Sanctions against Russian financial operations leave Hungary, the Czech Republic, and Slovakia without fuel.
On Tuesday, the Russian pipeline operator Transneft reported that the Ukrainian company UkrTransNafta stopped pumping Russian crude through the southern branch of the Russian Druzhba pipeline, which supplies three European countries.
The Ukrainian company acknowledged that it had stopped the transport of Russian oil since August 4 due to “non-payment of the services offered.” Its decision affects the supply of oil to Hungary, the Czech Republic, and Slovakia.
Transneft noted that the contract with UkrTransNafta provides for full prepayment of transit services. The Russian company indicated that on July 22 it paid the amount corresponding to the month of August. That payment, however, was rejected due to sanctions imposed by the West, so the money returned to his account on July 28.
Despite the above, the transit of Russian oil occurs normally through the northern branch of the Druzhba pipeline through Belarus, in the direction of Poland and Germany.
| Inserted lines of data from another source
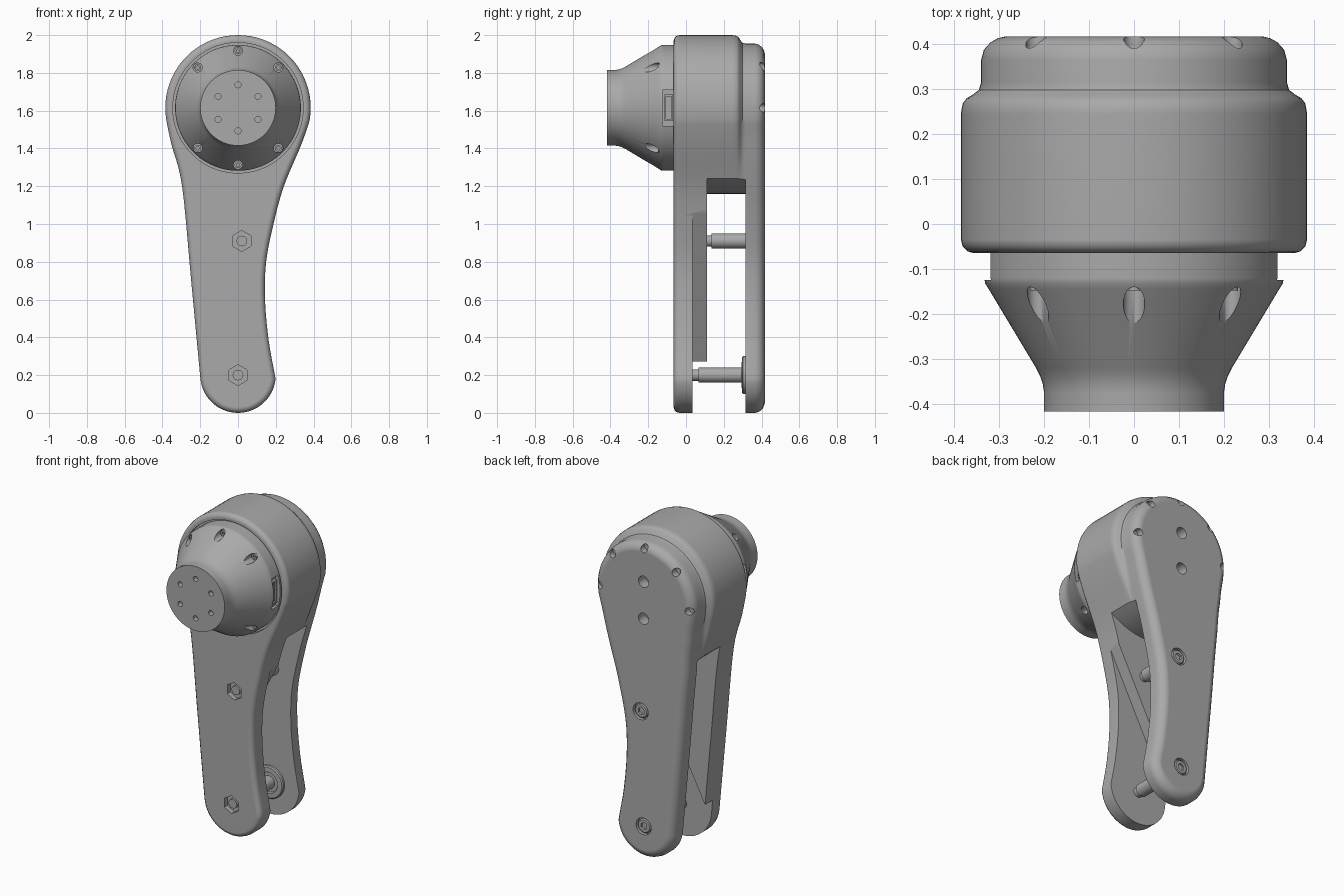
import bpy, bmesh
from math import sin, cos, pi, radians
from mathutils import Vector

if "Cube" in bpy.data.objects:
    bpy.data.objects.remove(bpy.data.objects["Cube"], do_unlink=True)

grey = bpy.data.materials.new("satin_grey")
grey.use_nodes = True
grey.diffuse_color = (0.4, 0.4, 0.4, 1)
grey.node_tree.nodes["Principled BSDF"].inputs["Base Color"].default_value = (0.4, 0.4, 0.4, 1)

HEAD_Z, HEAD_R, FOOT = 1.615, 0.385, 0.2
BOLTS = [(0.02, 0.91), (0, 0.2)]


def circle(r, x=0, z=HEAD_Z, n=32):
    return [(x + r * sin(2 * pi * i / n), z + r * cos(2 * pi * i / n)) for i in range(n)]


def rect(x0, x1, z0, z1):
    return [(x0, z0), (x1, z0), (x1, z1), (x0, z1)]


def loft(name, sections):
    """Skin outlines (y, [(x, z)...]) one after another and cap both ends."""
    bm = bmesh.new()
    rings = [[bm.verts.new((x, y, z)) for x, z in pts] for y, pts in sections]
    for a, b in zip(rings, rings[1:]):
        for i in range(len(a)):
            j = (i + 1) % len(a)
            bm.faces.new((a[i], a[j], b[j], b[i]))
    bm.faces.new(rings[0])
    bm.faces.new(rings[-1])
    bmesh.ops.recalc_face_normals(bm, faces=bm.faces)
    mesh = bpy.data.meshes.new(name)
    bm.to_mesh(mesh)
    bm.free()
    mesh.materials.append(grey)
    ob = bpy.data.objects.new(name, mesh)
    bpy.context.collection.objects.link(ob)
    return ob


def prism(name, pts, y0, y1):
    return loft(name, [(y0, pts), (y1, pts)])


def lathe(name, profile, x=0, z=HEAD_Z, n=32):
    return loft(name, [(y, circle(r, x, z, n)) for y, r in profile])


def select(ob):
    bpy.ops.object.select_all(action='DESELECT')
    ob.select_set(True)
    bpy.context.view_layer.objects.active = ob


def cut(ob, pts, y0, y1):
    tool = prism("cutter", pts, y0, y1)
    tool.hide_render = True
    select(ob)
    mod = ob.modifiers.new("cut", 'BOOLEAN')
    mod.operation, mod.solver, mod.object = 'DIFFERENCE', 'EXACT', tool
    bpy.ops.object.modifier_apply(modifier=mod.name)
    bpy.data.objects.remove(tool, do_unlink=True)


def smooth(ob):
    select(ob)
    bpy.ops.object.shade_smooth_by_angle(angle=radians(35))
    mod = ob.modifiers.new("flat_caps", 'WEIGHTED_NORMAL')
    mod.keep_sharp = True
    bpy.ops.object.modifier_apply(modifier=mod.name)


def spline(points, steps=5):
    """Catmull-Rom curve through the inner points."""
    p = [Vector(q) for q in points]
    out = []
    for a, b, c, d in zip(p, p[1:], p[2:], p[3:]):
        for s in range(steps):
            t = s / steps
            out.append(0.5 * (2 * b + (c - a) * t + (2 * a - 5 * b + 4 * c - d) * t ** 2
                              + (3 * b - a - 3 * c + d) * t ** 3))
    return out


# Arm outline: round head, straight right flank, concave left flank, round foot
def polar(r, z, deg):
    return Vector((r * cos(radians(deg)), z + r * sin(radians(deg))))


head = [polar(HEAD_R, HEAD_Z, a) for a in range(-10, 191, 5)]
foot = [polar(FOOT, FOOT, a) for a in range(186, 355, 6)]
right_flank = spline([head[-2], head[-1], (-0.352, 1.42), (-0.296, 1.2), (-0.248, 0.7),
                      foot[0], foot[1]])[1:]
left_flank = spline([foot[-2], foot[-1], (0.163, 0.38), (0.143, 0.6), (0.149, 0.8), (0.188, 1.0),
                     (0.243, 1.2), (0.335, 1.42), head[0], head[1]])[1:]
base = head + right_flank + foot + left_flank


def outline(head_r, inset):
    pts = []
    for p in base:
        t = min(max((p.y - 1.15) / 0.35, 0), 1)
        f = 1 - (1 - head_r / HEAD_R) * t * t * (3 - 2 * t)
        pts.append(Vector((p.x * f, HEAD_Z + (p.y - HEAD_Z) * f if p.y > HEAD_Z else p.y)))
    result = []
    for i, p in enumerate(pts):
        d = (pts[(i + 1) % len(pts)] - pts[i - 1]).normalized()
        result.append(tuple(p + Vector((-d.y, d.x)) * inset))
    return result


# Arm housing with rounded rims and a stepped back
arm = loft("arm_housing", [(y, outline(r, d)) for y, r, d in [
    (-0.065, .385, .03), (-0.061, .385, .015), (-0.05, .385, .004), (-0.035, .385, 0),
    (.245, .385, 0), (.268, .381, 0), (.28, .372, 0), (.288, .358, 0), (.298, .345, 0),
    (.315, .34, 0), (.365, .34, 0), (.387, .34, .006), (.404, .34, .02),
    (.413, .34, .036), (.417, .34, .053)]])

# Fork slot with an arched top, and the slanted step on the front plate
arch = [tuple(polar(0.455, HEAD_Z, a)) for a in range(225, 316, 5)]
cut(arm, [(-.6, -.1), (-.6, arch[0][1])] + arch + [(.6, arch[-1][1]), (.6, -.1)], .11, .315)
cut(arm, [(-.36, -.1), (-.36, -.02), (.24, 1.13), (.3, 1.17), (.6, 1.17), (.6, -.1)], .035, .13)

# Recess behind the hub, bolt pockets and back holes
cut(arm, circle(.345, n=96), -.1, -.045)
for x, z in BOLTS:
    cut(arm, circle(.055, x, z, 6), -.1, -.035)
    cut(arm, circle(.052, x, z), .395, .5)
for z in (1.49, 1.72):
    cut(arm, circle(.035, 0, z), .35, .5)
for a in range(0, 181, 45):
    x, z = polar(.308, HEAD_Z, a)
    cut(arm, circle(.023, x, z, 20), .375, .5)
smooth(arm)

# Flared output hub
hub = lathe("output_hub", [(-.04, .333), (-.12, .333), (-.132, .331), (-.145, .323), (-.32, .218),
                           (-.338, .209), (-.355, .203), (-.375, .2), (-.417, .2)], n=96)
for a in (45, 90, 135, 225, 270, 315):
    x, z = polar(.302, HEAD_Z, a)
    cut(hub, circle(.024, x, z, 24), -.5, -.13)
for a in range(30, 390, 60):
    x, z = polar(.122, HEAD_Z, a)
    cut(hub, circle(.016, x, z, 20), -.5, -.385)
for s in (-1, 1):
    cut(hub, rect(*sorted((s * .3, s * .4)), HEAD_Z - .095, HEAD_Z + .095), -.125, -.062)
smooth(hub)

# Hub screws in their pockets
for i, a in enumerate((45, 90, 135, 225, 270, 315)):
    x, z = polar(.302, HEAD_Z, a)
    screw = lathe(f"hub_screw_{i + 1}", [(-.12, .018), (-.148, .018)], x, z, 20)
    cut(screw, circle(.009, x, z, 6), -.2, -.138)
    smooth(screw)

# Side connectors with a row of pins
for s, side in ((-1, "right"), (1, "left")):
    shell = prism(f"{side}_connector", rect(*sorted((s * .29, s * .317)), 1.545, 1.685), -.113, -.07)
    cut(shell, rect(*sorted((s * .308, s * .4)), 1.555, 1.675), -.107, -.076)
    for i in range(4):
        z = 1.57 + .03 * i
        prism(f"{side}_connector_pin_{i + 1}",
              rect(*sorted((s * .3, s * .314)), z - .008, z + .008), -.099, -.084)

# Through bolts: post, threaded front end, socket head at the back
for (x, z), start, label in zip(BOLTS, (.1, .03), ("upper", "lower")):
    smooth(lathe(f"{label}_post", [(start, .03), (start + .035, .03), (start + .036, .04),
                                   (.32, .04)], x, z))
    smooth(lathe(f"{label}_bolt_end", [(-.03, .028), (-.052, .028)], x, z))
    bolt_head = lathe(f"{label}_bolt_head", [(.39, .044), (.408, .044), (.413, .038)], x, z)
    cut(bolt_head, circle(.022, x, z, 6), .4, .5)
    smooth(bolt_head)
smooth(lathe("lower_post_collar", [(.32, .1), (.302, .1), (.296, .094), (.295, .065), (.303, .06)],
             0, 0.2, 48))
The Russian authorities immediately informed Hungary, the Czech Republic and Slovakia of the mishap and are looking for alternative variants to make the payment. “However, so far the problem of making the payment has not been resolved,” Transneft said.
On Tuesday, the Hungarian oil company MOL also confirmed that the pumping of Russian crude through the Druzhba pipeline has been stopped for a few days.
“Although MOL has enough reserves for several weeks, it is working on a solution and has also started negotiations to take over the obligation to pay the fee,” said the Hungarian company, whose shares fell 5 percent on the Budapest Stock Exchange after of the announcement of the supply cut.